Major European companies, partly fearing harsh penalties because of the remaining U.S. sanctions on Iran, have been reluctant to do business with Tehran, which needs to attract over $100 billion in foreign investment to boost its crude output.
France’s Total became the first Western energy firm to sign a deal with Iran after the easing of international sanctions in 2016, agreeing to develop Phase 11 of the South Pars offshore gas field with a total investment of $5 billion.
SELL OIL, SECURE INVESTMENT
Deputy Oil Minister Amirhossein Zamaninia also said that Iran considered the deal alive “if we can continue to sell our oil and its products,” even if the United States pulls out.
“Also, we should be able to maintain Iran’s oil market, receive our oil money and secure foreign investment in our oil industry,” he added.
Iran says it aims to raise its crude oil production capacity to 4.7 million bpd within the next four years, though exports might be disrupted if Trump refuses to renew Iran’s sanctions waivers next week.
The Organization of the Petroleum Exporting Countries (OPEC), Russia and several other producers began to reduce oil output in January 2017 in an attempt to erase a supply glut and prop up prices. They have extended the pact until December 2018, and meet in June to review policy.

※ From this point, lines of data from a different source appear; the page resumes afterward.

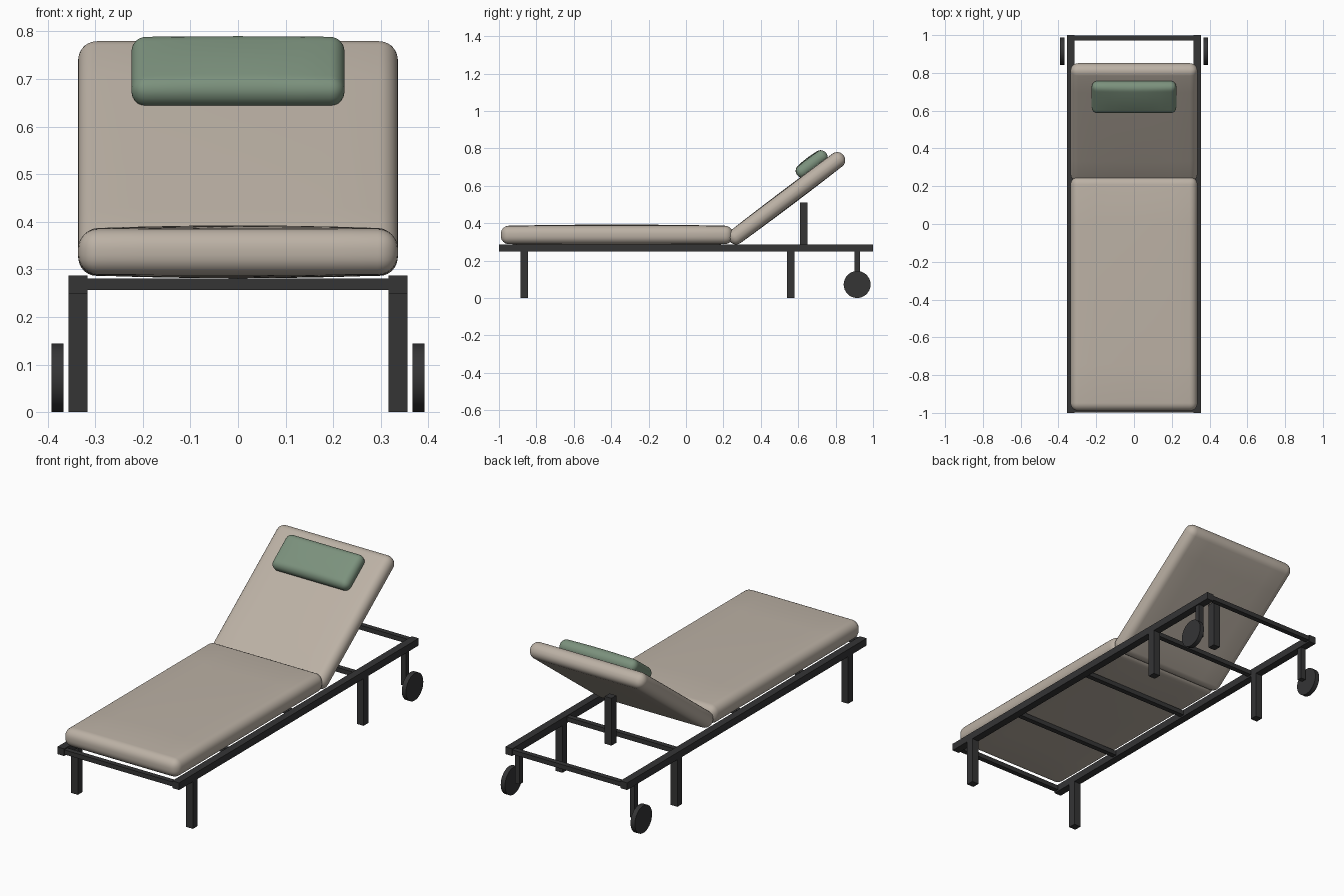
import bpy
import bmesh
import math
from mathutils import Vector

default = bpy.data.objects.get("Cube")
if default:
    bpy.data.objects.remove(default, do_unlink=True)


def make_material(name, rgb):
    mat = bpy.data.materials.new(name)
    mat.use_nodes = True
    color = (*rgb, 1.0)
    mat.diffuse_color = color
    bsdf = mat.node_tree.nodes["Principled BSDF"]
    bsdf.inputs["Base Color"].default_value = color
    bsdf.inputs["Roughness"].default_value = 0.8
    return mat


METAL = make_material("charcoal metal", (0.035, 0.035, 0.036))
FABRIC = make_material("beige fabric", (0.50, 0.44, 0.375))
GREEN = make_material("sage green fabric", (0.20, 0.285, 0.205))


def add_object(name, bm, mat, location, tilt=0.0):
    mesh = bpy.data.meshes.new(name)
    bm.to_mesh(mesh)
    bm.free()
    mesh.materials.append(mat)
    obj = bpy.data.objects.new(name, mesh)
    obj.location = location
    obj.rotation_euler.x = tilt
    bpy.context.collection.objects.link(obj)
    return obj


def box_mesh(size):
    bm = bmesh.new()
    bmesh.ops.create_cube(bm, size=1.0)
    bmesh.ops.scale(bm, vec=size, verts=bm.verts)
    return bm


def add_box(name, size, location):
    return add_object(name, box_mesh(size), METAL, location)


def add_cushion(name, size, location, mat, radius, crown, tilt=0.0):
    """Rounded box whose two broad faces swell gently in the middle."""
    bm = box_mesh(size)
    for axis in (0, 1):
        normal = Vector((axis == 0, axis == 1, 0))
        for step in (-0.6, -0.3, 0, 0.3, 0.6):
            bmesh.ops.bisect_plane(
                bm, geom=bm.verts[:] + bm.edges[:] + bm.faces[:],
                plane_co=normal * (step * size[axis] / 2), plane_no=normal)
    sharp = [e for e in bm.edges if e.calc_face_angle(0) > 0.8]
    bmesh.ops.bevel(bm, geom=sharp, offset=radius, segments=6, profile=0.5,
                    affect="EDGES", clamp_overlap=False)
    hx, hy, hz = (s / 2 for s in size)
    for v in bm.verts:
        swell = max(0, 1 - (v.co.x / hx) ** 2) * max(0, 1 - (v.co.y / hy) ** 2)
        v.co.z += crown * swell * v.co.z / hz
    for f in bm.faces:
        f.smooth = True
    bmesh.ops.recalc_face_normals(bm, faces=bm.faces)
    return add_object(name, bm, mat, location, tilt)


# Frame sides: rails, legs, wheel struts and wheels
RAIL_X = 0.336
for side, label in ((1, "left"), (-1, "right")):
    x = side * RAIL_X
    add_box(label + "_rail", (0.04, 2.0, 0.038), (x, 0, 0.268))
    for y, place in ((-0.865, "front"), (0.56, "rear")):
        add_box(f"{label}_{place}_leg", (0.04, 0.04, 0.25), (x, y, 0.125))
    add_box(label + "_wheel_strut", (0.028, 0.028, 0.18), (x, 0.915, 0.16))

    bm = bmesh.new()
    bmesh.ops.create_cone(bm, cap_ends=True, segments=32, radius1=0.072,
                          radius2=0.072, depth=0.025)
    for v in bm.verts:
        v.co = Vector((v.co.z, v.co.y, -v.co.x))
    wheel = add_object(label + "_wheel", bm, METAL,
                       (side * 0.3795, 0.915, 0.072))
    bpy.ops.object.select_all(action="DESELECT")
    wheel.select_set(True)
    bpy.context.view_layer.objects.active = wheel
    bpy.ops.object.shade_smooth_by_angle(angle=math.radians(40))

# Cross bars between the rails
for i, y in enumerate((-0.985, -0.53, 0, 0.53, 0.985)):
    add_box(f"cross_bar_{i + 1}", (0.64, 0.027, 0.024), (0, y, 0.269))

# Single prop behind the backrest
add_box("backrest_prop", (0.04, 0.04, 0.25), (0, 0.63, 0.385))

# Cushions
TILT = math.radians(37)
add_cushion("seat_cushion", (0.672, 1.24, 0.097), (0, -0.37, 0.337),
            FABRIC, 0.042, 0.007)
add_cushion("backrest_cushion", (0.672, 0.762, 0.084), (0, 0.538, 0.533),
            FABRIC, 0.04, 0.004, TILT)
add_cushion("head_pillow", (0.448, 0.195, 0.066), (0, 0.672, 0.716),
            GREEN, 0.031, 0.008, TILT)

“We back OPEC’s decisions under normal circumstances … But Iran always gives priority to its own interests … whoever produces more oil has more power in the market,” Zamaninia said.
Iran’s regional rival Saudi Arabia, meanwhile, has shown a willingness to keep tightening crude markets.
The world’s largest crude exporter has consistently opposed Iran’s nuclear deal, fearing that it will strengthen Iran economically and allow it to increase funding for proxy conflicts in Lebanon, Syria, Iraq and Yemen.
“Saudi officials want to limit Iran’s oil market … This is a fight over controlling the crude market,” Zamaninia said.
Saleh Hendi, head of the NIOC’s exploration organization, said 14 exploration blocks were also scheduled to be tendered in July.
“Of the 14 exploration blocks, six blocks, for which development agreements will be signed, are expected to be attractive to foreign investors,” Hendi said.